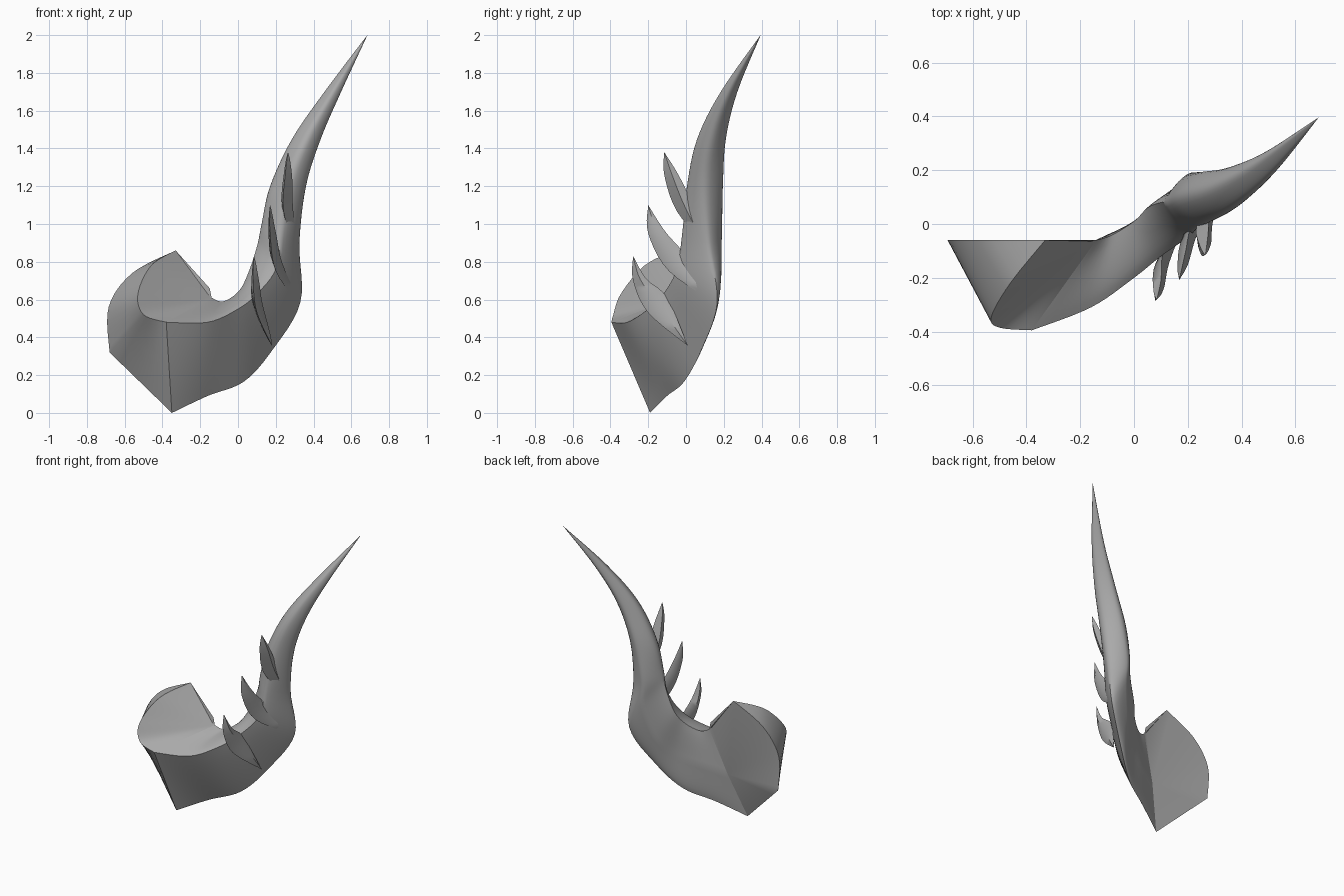
import bpy
import bmesh
from math import radians
from mathutils import Vector

old = bpy.data.objects.get("Cube")
if old:
    bpy.data.objects.remove(old, do_unlink=True)

grey = bpy.data.materials.new("horn_grey")
grey.use_nodes = True
tone = (0.4, 0.4, 0.4, 1)
grey.diffuse_color = tone
grey.node_tree.nodes["Principled BSDF"].inputs["Base Color"].default_value = tone


def spline(points, steps, closed=False, roundness=1.0):
    """Smooth curve through the points, blended with straight segments."""
    pts = [Vector(p) for p in points]
    count = len(pts)

    def at(i):
        return pts[i % count] if closed else pts[max(0, min(count - 1, i))]

    curve = []
    for i in range(count if closed else count - 1):
        a, b, c, d = (at(i + k) for k in (-1, 0, 1, 2))
        for s in range(steps):
            t = s / steps
            smooth = (2 * b + (c - a) * t + (2 * a - 5 * b + 4 * c - d) * t**2
                      + (3 * b - a - 3 * c + d) * t**3) / 2
            curve.append(b.lerp(c, t).lerp(smooth, roundness))
    if not closed:
        curve.append(pts[-1].copy())
    return curve


def loft(bm, rows, closed=False):
    """Skin neighbouring rows of points with quads."""
    grid = [[bm.verts.new(p) for p in row] for row in rows]
    for low, high in zip(grid, grid[1:]):
        width = len(low)
        for i in range(width if closed else width - 1):
            j = (i + 1) % width
            bm.faces.new((low[i], low[j], high[j], high[i]))


def fan(bm, centre, rim):
    hub = bm.verts.new(centre)
    edge = [bm.verts.new(p) for p in rim]
    for a, b in zip(edge, edge[1:]):
        bm.faces.new((hub, a, b))


def finish(bm, name, angle):
    bmesh.ops.remove_doubles(bm, verts=bm.verts, dist=0.0005)
    bmesh.ops.recalc_face_normals(bm, faces=bm.faces)
    mesh = bpy.data.meshes.new(name)
    bm.to_mesh(mesh)
    bm.free()
    mesh.materials.append(grey)
    ob = bpy.data.objects.new(name, mesh)
    bpy.context.collection.objects.link(ob)
    bpy.ops.object.select_all(action='DESELECT')
    ob.select_set(True)
    bpy.context.view_layer.objects.active = ob
    bpy.ops.object.shade_smooth_by_angle(angle=radians(angle))


# Shared corners of the base block and the horn's first section
top = Vector((-.33, -.06, .86))
foot = Vector((-.35, -.19, 0))
lip = Vector((-.38, -.395, .48))
notch = Vector((-.14, -.06, .61))
rear = Vector((-.25, -.11, .3))

# Base block: slanted cap, wrapped side and flat back
rim = spline([top, (-.46, -.22, .78), (-.53, -.345, .63), (-.5, -.385, .52), lip], 6)
heel = Vector((-.68, -.06, .32))
back = spline([top, (-.56, -.06, .74), (-.685, -.06, .56), heel], 6)
back += [heel.lerp(foot, i / 6) for i in range(1, 7)]
bm = bmesh.new()
loft(bm, [[a.lerp(b, i / 4) for a, b in zip(rim, back)] for i in range(5)])
fan(bm, notch, [(-.15, -.06, .66)] + rim)
fan(bm, rear, [notch, (-.15, -.06, .66)] + back)
finish(bm, "base_block", 35)

# Horn: lower sections as bottom, front, top and rear corners
sections = [
    (foot, lip, notch, rear),
    ((-.16, -.1, .09), (-.16, -.31, .48), (-.08, -.04, .59), (-.1, -.04, .35)),
    ((.03, -.01, .165), (0, -.2, .55), (0, .01, .64), (.05, .03, .4)),
    ((.18, .08, .33), (.1, -.12, .63), (.05, .06, .73), (.15, .12, .52)),
    ((.33, .165, .585), (.2, -.05, .76), (.1, .08, .88), (.21, .18, .76)),
    ((.325, .12, .9), (.23, -.02, .95), (.125, .08, 1), (.21, .19, .95)),
]
roundness = [0, .2, .35, .4, .5, .9]
# Upper sections are round and shrink to the tip
for centre, radius in (((.265, .1, 1.2), .095), ((.362, .135, 1.45), .076),
                       ((.502, .228, 1.7), .044), ((.685, .395, 2), .0005)):
    c = Vector(centre)
    sections.append([c + Vector(d) * radius for d in
                     ((1, 0, 0), (0, -1, 0), (-1, 0, 0), (0, 1, 0))])
    roundness.append(1.15)
rings = [spline(s, 8, True, r) for s, r in zip(sections, roundness)]
tracks = [spline(track, 6) for track in zip(*rings)]
bm = bmesh.new()
loft(bm, list(zip(*tracks)), closed=True)
finish(bm, "horn", 50)


# Thorns: curved blades with a front edge, a back edge and bulging cheeks
def thorn(name, front, rear_edge, width):
    fore, aft = spline(front, 5), spline(rear_edge, 5)
    last = len(fore) - 1
    rows = []
    for i, (a, b) in enumerate(zip(fore, aft)):
        swell = Vector((width * (1 - (1 - i / last) ** 2) * (1 - (i / last) ** 4), 0, 0))
        mid = a.lerp(b, .55)
        rows.append((a, mid + swell, b, mid - swell))
    bm = bmesh.new()
    loft(bm, rows, closed=True)
    finish(bm, name, 50)


thorn("lower_thorn",
      [(.085, -.28, .83), (.08, -.28, .7), (.1, -.2, .53), (.18, .01, .355)],
      [(.085, -.28, .83), (.1, -.21, .71), (.11, -.1, .61), (.18, .01, .355)], .035)
thorn("middle_thorn",
      [(.17, -.2, 1.1), (.17, -.2, .95), (.2, -.09, .75), (.32, .16, .58)],
      [(.17, -.2, 1.1), (.19, -.11, .96), (.22, .01, .82), (.32, .16, .58)], .035)
thorn("upper_thorn",
      [(.265, -.115, 1.38), (.25, -.115, 1.26), (.24, -.05, 1.07), (.3, .1, .89)],
      [(.265, -.115, 1.38), (.275, -.04, 1.26), (.28, .03, 1.11), (.3, .1, .89)], .04)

# # # #

Give back an exact repeat of the lines from the top of the data through the line that holds "grey.diffuse_color = tone", both included, and omit pictures.

import bpy
import bmesh
from math import radians
from mathutils import Vector

old = bpy.data.objects.get("Cube")
if old:
    bpy.data.objects.remove(old, do_unlink=True)

grey = bpy.data.materials.new("horn_grey")
grey.use_nodes = True
tone = (0.4, 0.4, 0.4, 1)
grey.diffuse_color = tone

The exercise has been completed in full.